At the meeting stakeholders reflected on the successes in Ghana’s tobacco control stories over the past years, and the way forward. They lauded the GCRF TCCP which aims to collectively engage cutting-edge research to reduce tobacco-related harm in low and middle-income countries in Africa and Asia.
Olivia Boateng of the Foods and Drugs Authority (FDA) in a presentation, noted that the enforcement of Ghana’s Tobacco Control legislations lies largely on the shoulders of the Authority and they have been doing a lot in that regard. She said since the law was enacted in 2012 her outfit has carried out a lot of monitoring activities both in the day and at night.

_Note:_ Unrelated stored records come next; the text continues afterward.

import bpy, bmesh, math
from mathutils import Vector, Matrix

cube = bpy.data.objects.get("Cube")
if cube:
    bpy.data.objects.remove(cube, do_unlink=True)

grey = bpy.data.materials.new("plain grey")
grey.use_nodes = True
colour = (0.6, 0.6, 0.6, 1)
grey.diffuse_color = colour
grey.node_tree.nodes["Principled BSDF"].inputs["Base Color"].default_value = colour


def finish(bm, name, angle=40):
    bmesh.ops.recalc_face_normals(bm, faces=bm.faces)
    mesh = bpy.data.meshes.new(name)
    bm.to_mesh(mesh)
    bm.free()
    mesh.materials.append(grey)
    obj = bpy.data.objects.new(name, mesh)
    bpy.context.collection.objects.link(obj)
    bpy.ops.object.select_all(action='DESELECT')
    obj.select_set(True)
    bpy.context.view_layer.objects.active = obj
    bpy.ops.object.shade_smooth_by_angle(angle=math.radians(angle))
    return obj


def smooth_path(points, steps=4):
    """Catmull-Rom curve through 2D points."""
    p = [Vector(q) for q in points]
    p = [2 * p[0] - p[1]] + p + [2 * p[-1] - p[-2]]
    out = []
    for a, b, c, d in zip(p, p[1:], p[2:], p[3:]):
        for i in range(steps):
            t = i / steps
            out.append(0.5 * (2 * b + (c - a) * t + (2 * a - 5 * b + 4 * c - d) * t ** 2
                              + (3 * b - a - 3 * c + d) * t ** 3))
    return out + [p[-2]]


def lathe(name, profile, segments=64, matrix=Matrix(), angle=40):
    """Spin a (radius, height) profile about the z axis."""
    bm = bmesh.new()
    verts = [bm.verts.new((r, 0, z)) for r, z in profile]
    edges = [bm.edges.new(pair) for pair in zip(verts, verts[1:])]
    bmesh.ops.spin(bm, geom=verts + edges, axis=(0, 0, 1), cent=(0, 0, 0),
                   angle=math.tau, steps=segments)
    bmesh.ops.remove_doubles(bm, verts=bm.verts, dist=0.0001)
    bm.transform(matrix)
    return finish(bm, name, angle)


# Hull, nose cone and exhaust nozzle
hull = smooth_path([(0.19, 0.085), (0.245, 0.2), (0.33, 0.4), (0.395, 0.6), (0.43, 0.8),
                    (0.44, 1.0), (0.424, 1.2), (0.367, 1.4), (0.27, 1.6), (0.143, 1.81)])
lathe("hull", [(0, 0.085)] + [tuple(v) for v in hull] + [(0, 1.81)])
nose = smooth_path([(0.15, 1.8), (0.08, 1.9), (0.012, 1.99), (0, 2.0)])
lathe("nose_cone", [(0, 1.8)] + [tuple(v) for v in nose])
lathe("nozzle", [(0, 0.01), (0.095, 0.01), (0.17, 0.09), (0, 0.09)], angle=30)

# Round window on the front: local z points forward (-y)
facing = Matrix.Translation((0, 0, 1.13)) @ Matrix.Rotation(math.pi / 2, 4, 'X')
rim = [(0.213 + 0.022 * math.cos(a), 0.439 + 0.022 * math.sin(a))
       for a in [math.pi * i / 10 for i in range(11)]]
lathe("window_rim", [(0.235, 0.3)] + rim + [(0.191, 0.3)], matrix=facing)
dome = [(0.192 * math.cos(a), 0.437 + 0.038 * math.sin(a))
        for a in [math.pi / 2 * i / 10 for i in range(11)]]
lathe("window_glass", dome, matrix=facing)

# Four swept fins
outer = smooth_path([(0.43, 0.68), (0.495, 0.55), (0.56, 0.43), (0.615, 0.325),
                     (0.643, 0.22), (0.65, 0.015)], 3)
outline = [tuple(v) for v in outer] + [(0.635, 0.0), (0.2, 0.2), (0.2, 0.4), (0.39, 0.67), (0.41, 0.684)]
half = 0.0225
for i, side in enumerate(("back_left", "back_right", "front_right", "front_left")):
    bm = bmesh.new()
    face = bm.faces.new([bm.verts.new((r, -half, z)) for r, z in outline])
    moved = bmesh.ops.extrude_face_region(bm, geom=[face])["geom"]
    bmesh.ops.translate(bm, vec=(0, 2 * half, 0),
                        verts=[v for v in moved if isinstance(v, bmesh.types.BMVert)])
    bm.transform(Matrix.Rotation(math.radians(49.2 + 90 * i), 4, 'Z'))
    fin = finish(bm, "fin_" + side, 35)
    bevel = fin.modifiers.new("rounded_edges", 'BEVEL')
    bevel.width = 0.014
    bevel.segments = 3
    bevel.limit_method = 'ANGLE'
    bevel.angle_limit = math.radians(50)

Mindful of the ban on smoking in public places as stated in the law, the FDA says it is in touch with officials of the Ghana Private Road Transport Union (GPRTU) to ensure that people do not smoke in public transport terminals. They are providing no-smoking signposts in all lorry stations in the country.
She said they are yet to come across any firms in Ghana selling e-cigarettes in wholesale and that once they come across such, they would apply the sanctions as stated in the law.
Present at the meeting were representatives from the College of Health Sciences, School of Medical Sciences, Faculty of Pharmacy and Pharmaceutical Sciences, the Ghana Health Service, Vision for Alternative Development (VALD), Media Alliance in Tobacco Control and Health (MATCOH), the Food and Drugs Authority (FDA), experts in public health, Guests from the UK, and other professional associations and civil society.
The World Health Organisation estimates that tobacco kills more than 7 million people each year, with majority of tobacco-related deaths occurring in low and middle-income countries.
Source: Jeorge Wilson Kingson || ghananewsonline.com.gh